▶ [What the task requires]
Using the data below, show every line where the word "bmesh" occurs.
========================================
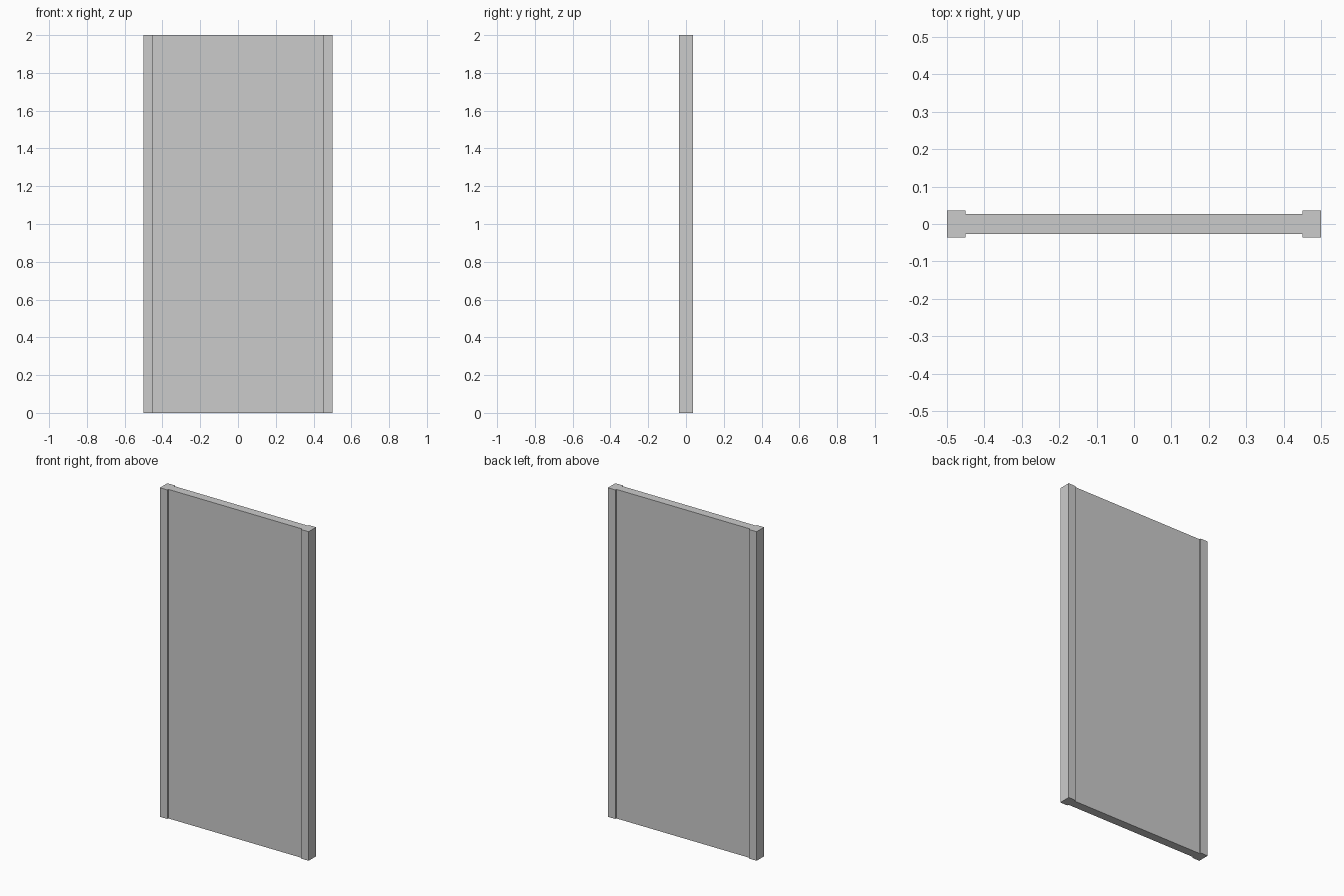
import bpy
import bmesh

if "Cube" in bpy.data.objects:
    bpy.data.objects.remove(bpy.data.objects["Cube"])

HEIGHT = 2.0
HALF_W, INNER = 0.5, 0.45        # outer edge and inner edge of the side posts
POST, PANEL = 0.036, 0.0265      # half thicknesses

# H-shaped cross-section: a flat panel with a thicker post along each side
half = [(INNER, -PANEL), (INNER, -POST), (HALF_W, -POST),
        (HALF_W, POST), (INNER, POST), (INNER, PANEL)]
profile = half + [(-x, -y) for x, y in half]

# Extrude the section to full height
bm = bmesh.new()
base = bm.faces.new([bm.verts.new((x, y, 0)) for x, y in profile])
top = bmesh.ops.extrude_face_region(bm, geom=[base], use_keep_orig=True)["geom"]
bmesh.ops.translate(bm, vec=(0, 0, HEIGHT),
                    verts=[v for v in top if isinstance(v, bmesh.types.BMVert)])
bmesh.ops.recalc_face_normals(bm, faces=bm.faces)

mesh = bpy.data.meshes.new("wall_panel")
bm.to_mesh(mesh)
bm.free()
bpy.context.collection.objects.link(bpy.data.objects.new("wall_panel", mesh))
========================================
▶ [Response to the task]
import bmesh
bm = bmesh.new()
top = bmesh.ops.extrude_face_region(bm, geom=[base], use_keep_orig=True)["geom"]
bmesh.ops.translate(bm, vec=(0, 0, HEIGHT),
                    verts=[v for v in top if isinstance(v, bmesh.types.BMVert)])
bmesh.ops.recalc_face_normals(bm, faces=bm.faces)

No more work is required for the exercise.